I am forcing myself to watch a Muslim killer at work,
A hooded Muslim slashing another Muslim’s throat.
He is using a dull knife.
I force myself to watch the video over and over.
It is the least I can do.
I pray that death comes quickly
For the Muslim man whose neck is too leathery
For the blade, but he is already dead.
The killer holds his head by his hair
Both before and after.
Just one click and you can see dozens of these videos.
The scenes are usually hazy,
As if even light does not want to reveal this darkness.
I resist the temptation to look away,
Yet I still want to gouge out my offended eye.
These videos do not reveal a world without all honor.
The victims, for example, hardly protest, or resist.
They are too resigned to be brave.
The man with the thick neck lets his killer work hard
But slashing is not the right word.
The killer is too devout to believe in thoughtless action.
First he saws, since the neck is like a log,
But he grows impatient that abrasive rubbing will not split the skin.
Then he stabs, making openings that go too deep
For what he wants to find.
Next the Muslim jabs, rapidly, almost delicately,
Like he is puncturing a potato about to be boiled.
Perhaps he is trying to feel the liquid through the steel.
Finally, out of frustration, he chops,
Holding the blade horizontal as the horizon,
Certain that in the pulpy mess he has made
He will sever his target even if it kills them both.
The artery snaps like a weed jerked from its root
Or a clam cut from its adducting muscle,
But unlike in the movies the blood puddles without spouting.
The victim’s neck is splayed fruit on the desert ground
With the juice, black as oil, seeping up from the sand.
I should not say Muslim, you tell me. Would Arab be better?
Terrorist?

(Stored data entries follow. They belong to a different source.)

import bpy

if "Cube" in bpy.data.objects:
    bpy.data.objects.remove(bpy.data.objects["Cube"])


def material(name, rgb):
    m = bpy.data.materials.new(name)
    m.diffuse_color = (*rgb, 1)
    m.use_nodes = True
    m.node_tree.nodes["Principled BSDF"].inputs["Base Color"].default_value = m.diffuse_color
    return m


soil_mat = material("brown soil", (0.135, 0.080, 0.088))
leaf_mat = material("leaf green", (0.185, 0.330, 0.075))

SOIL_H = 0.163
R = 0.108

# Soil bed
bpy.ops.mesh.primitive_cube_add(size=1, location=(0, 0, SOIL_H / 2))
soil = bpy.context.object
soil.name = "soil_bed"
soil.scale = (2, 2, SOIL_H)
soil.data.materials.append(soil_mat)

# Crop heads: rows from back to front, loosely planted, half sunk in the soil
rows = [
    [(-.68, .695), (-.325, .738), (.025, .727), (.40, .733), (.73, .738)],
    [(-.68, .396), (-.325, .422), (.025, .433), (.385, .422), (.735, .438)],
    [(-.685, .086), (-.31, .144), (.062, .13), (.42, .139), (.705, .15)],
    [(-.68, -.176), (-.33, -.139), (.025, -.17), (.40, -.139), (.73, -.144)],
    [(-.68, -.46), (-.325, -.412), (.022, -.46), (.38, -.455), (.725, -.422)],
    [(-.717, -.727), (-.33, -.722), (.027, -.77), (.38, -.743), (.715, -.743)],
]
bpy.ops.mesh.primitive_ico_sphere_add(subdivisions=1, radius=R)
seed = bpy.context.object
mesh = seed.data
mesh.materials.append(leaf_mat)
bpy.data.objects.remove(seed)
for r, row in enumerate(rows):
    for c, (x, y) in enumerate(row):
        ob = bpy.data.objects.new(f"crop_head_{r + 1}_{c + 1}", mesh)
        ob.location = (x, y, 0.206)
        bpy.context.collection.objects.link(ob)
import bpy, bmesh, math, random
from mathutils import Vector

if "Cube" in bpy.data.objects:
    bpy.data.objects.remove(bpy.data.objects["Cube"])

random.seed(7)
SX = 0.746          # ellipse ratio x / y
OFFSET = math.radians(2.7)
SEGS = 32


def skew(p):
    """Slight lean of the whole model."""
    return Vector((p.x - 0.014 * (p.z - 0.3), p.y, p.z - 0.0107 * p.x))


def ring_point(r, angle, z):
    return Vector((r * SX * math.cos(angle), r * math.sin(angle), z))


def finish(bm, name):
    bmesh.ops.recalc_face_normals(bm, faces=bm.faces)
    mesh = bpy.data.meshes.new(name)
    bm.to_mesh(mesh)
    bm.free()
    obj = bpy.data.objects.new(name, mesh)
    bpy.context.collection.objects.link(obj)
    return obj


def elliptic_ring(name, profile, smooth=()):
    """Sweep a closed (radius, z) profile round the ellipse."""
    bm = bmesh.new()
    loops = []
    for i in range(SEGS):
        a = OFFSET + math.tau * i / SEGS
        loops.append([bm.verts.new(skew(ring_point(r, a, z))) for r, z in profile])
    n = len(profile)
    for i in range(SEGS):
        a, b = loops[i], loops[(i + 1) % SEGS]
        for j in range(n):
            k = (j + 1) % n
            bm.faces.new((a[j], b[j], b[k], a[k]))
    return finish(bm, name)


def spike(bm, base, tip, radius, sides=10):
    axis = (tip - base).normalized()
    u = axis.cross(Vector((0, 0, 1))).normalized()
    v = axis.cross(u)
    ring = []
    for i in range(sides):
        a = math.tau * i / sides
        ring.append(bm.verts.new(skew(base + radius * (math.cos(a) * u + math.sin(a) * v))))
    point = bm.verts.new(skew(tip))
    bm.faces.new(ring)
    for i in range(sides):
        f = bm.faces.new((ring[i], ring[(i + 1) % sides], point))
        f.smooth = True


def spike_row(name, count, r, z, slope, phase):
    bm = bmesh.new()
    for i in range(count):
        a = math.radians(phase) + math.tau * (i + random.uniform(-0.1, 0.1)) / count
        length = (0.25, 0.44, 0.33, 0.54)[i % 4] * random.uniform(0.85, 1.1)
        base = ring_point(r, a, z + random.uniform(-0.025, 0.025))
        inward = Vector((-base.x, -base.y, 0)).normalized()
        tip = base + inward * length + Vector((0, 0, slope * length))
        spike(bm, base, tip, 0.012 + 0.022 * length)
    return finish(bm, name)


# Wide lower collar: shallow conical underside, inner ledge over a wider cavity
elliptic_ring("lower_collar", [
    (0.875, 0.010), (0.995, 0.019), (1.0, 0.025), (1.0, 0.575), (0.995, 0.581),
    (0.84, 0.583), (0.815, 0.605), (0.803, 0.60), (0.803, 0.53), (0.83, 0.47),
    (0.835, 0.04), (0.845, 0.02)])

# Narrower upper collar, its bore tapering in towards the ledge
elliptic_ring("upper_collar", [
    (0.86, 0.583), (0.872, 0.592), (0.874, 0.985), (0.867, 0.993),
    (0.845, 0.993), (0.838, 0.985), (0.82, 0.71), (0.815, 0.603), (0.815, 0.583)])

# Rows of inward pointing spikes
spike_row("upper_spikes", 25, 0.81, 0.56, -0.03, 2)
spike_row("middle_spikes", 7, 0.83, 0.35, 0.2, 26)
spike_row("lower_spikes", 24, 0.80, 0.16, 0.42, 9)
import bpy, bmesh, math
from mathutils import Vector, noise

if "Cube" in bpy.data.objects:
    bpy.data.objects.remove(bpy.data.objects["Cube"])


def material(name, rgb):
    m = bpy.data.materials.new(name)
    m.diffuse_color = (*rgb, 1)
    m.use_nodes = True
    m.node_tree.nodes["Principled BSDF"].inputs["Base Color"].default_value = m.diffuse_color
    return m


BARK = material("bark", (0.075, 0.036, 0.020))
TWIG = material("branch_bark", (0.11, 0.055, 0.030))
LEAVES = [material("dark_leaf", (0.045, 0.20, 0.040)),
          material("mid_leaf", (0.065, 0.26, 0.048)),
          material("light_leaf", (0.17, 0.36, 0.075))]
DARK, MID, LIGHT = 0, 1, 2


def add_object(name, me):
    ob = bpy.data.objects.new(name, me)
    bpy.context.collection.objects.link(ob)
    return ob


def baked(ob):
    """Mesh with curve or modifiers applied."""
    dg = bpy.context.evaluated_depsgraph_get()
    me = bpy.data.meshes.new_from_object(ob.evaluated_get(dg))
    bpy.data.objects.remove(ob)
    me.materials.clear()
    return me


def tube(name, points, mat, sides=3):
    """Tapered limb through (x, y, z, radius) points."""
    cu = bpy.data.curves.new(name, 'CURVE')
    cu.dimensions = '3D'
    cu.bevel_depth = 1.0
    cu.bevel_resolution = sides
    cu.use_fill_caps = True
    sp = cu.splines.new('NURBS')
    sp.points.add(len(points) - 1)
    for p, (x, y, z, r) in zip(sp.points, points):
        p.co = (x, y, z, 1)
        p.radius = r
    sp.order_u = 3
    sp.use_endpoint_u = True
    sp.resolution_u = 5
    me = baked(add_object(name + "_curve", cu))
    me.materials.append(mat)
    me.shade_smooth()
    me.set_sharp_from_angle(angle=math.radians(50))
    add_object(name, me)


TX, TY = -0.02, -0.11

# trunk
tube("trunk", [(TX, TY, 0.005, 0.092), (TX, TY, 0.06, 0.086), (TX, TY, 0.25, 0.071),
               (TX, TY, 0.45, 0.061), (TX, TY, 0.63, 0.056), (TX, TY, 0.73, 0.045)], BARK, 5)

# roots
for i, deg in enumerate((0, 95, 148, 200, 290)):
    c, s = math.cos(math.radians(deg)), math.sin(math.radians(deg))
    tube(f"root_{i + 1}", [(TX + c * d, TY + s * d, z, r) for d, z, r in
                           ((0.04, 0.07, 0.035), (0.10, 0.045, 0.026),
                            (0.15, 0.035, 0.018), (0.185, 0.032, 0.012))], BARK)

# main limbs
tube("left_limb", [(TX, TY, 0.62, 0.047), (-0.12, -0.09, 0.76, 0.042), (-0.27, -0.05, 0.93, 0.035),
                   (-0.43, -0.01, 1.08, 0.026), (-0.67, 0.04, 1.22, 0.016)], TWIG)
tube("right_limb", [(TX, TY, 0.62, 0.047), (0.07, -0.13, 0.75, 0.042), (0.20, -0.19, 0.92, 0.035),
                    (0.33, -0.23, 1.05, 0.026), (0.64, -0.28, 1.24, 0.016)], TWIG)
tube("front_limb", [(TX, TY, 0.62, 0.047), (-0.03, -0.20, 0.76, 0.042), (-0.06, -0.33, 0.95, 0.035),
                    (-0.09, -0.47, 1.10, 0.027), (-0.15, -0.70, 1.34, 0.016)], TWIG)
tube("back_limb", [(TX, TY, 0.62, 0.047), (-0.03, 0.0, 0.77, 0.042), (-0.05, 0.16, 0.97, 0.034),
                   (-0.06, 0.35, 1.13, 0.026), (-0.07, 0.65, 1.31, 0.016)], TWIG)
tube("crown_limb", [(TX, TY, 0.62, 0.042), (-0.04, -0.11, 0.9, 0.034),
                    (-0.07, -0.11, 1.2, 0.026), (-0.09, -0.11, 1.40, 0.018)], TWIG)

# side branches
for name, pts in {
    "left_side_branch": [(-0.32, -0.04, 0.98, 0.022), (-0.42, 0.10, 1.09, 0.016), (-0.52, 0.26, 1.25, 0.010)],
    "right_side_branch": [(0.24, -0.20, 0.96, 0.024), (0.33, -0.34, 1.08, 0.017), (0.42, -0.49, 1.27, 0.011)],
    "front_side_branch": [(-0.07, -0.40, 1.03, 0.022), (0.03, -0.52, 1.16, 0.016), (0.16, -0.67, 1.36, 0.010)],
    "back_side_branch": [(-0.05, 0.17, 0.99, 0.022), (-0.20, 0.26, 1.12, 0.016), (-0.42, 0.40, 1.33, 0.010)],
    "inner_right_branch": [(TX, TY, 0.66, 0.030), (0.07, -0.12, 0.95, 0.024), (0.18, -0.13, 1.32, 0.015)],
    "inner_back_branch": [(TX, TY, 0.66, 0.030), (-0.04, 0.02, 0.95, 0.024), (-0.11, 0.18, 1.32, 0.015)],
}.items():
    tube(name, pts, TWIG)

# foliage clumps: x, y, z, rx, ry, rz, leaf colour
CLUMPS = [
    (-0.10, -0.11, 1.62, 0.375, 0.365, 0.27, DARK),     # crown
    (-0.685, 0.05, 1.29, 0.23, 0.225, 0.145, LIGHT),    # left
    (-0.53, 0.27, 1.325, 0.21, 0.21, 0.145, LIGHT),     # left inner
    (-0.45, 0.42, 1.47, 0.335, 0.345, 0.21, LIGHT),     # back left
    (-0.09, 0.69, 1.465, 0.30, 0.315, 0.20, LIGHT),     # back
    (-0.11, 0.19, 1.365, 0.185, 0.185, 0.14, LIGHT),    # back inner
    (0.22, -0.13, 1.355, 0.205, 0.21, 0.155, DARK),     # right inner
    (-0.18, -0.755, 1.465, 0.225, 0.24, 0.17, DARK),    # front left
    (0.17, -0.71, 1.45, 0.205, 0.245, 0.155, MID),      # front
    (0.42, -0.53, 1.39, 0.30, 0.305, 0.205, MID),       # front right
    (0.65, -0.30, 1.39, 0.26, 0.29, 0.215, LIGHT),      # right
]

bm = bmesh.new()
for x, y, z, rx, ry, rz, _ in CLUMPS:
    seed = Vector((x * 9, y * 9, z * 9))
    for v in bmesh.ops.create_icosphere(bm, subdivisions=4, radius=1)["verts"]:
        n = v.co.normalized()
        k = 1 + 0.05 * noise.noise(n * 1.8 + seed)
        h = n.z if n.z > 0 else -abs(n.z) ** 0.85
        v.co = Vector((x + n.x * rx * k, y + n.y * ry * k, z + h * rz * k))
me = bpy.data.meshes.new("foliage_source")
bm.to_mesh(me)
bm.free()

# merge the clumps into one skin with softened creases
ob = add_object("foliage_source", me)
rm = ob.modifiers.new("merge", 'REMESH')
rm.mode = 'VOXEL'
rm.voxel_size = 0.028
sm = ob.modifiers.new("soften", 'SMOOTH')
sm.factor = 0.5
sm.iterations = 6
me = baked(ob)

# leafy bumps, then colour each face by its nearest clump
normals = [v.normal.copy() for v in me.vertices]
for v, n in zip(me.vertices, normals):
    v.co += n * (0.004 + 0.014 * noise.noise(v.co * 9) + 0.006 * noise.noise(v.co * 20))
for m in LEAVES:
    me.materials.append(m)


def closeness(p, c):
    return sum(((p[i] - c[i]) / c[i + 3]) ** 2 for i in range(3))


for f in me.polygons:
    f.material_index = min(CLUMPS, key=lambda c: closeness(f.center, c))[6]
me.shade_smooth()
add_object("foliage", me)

Fanatic? Barbarian sounds right.
But these killers are not from some primitive age.
They are radical monotheists, with plenty of bullets for their guns,
Yet willing to follow the harder path
Of mercy following subjugation, violence hallowed by obedience.
We say Nazis, not Germans,
So maybe we should say Jihadists, not Muslims,
Except, of course, they are.
We hesitate to name this grotesque devotion,
But the killers do not hesitate to raise the blade.
Nor do their unbound brothers panic while prostrate on the ground.
They share an otherworldly calm that is terrifying.
Try as I might, I cannot imagine the Germans using dull cutlery
Or the French using unserrated cleavers rather than guillotines.
In horror movies they use chain saws.
I cannot imagine I will ever say that Allah is my God too.
I want to be there, before he dies,
To lay down with him, to share his suffering,
So I pause the video between the jabbing and the chopping
And ask God to turn back time and contract space
So that I can see if I have what it takes to be that forebearing.
And I imagine being there, in the thicketless sand,
Calling out to the killer, “Here I am!”
Crawling to a stone, extending my own pale neck,
While imploring him to acknowledge me.
Telling him right in the midst of my agony
That I forgive him. That I know that he too is human.
I could do none of that, of course,
No matter how close fantasy is to faith.
But neither could the victim, nor would he
Since he knows something about submission that I do not.
So I pray that in the next life
Someone else will be able to step into that scene
To take off the one Muslim’s hood,
Wrap a cloth around the other Muslim’s neck
And ask that the camera be put down.
Someone who can open wounds wide enough
To satisfy the rage and stop the bleeding.
The image of the Muslim killer stays in my eyes now,
Forcing me to turn him over to the God he deserves.
Stephen H. Webb writes on a wide range of topics, from the theology of basketball, the stories of John Updike, and the spirituality of pet keeping to Bob Dylan’s Christian period, the metaphysics of matter, and the religious significance of sound. Born and raised in Indianapolis, Indiana, he taught theology and philosophy for twenty five years at Wabash College, Indiana.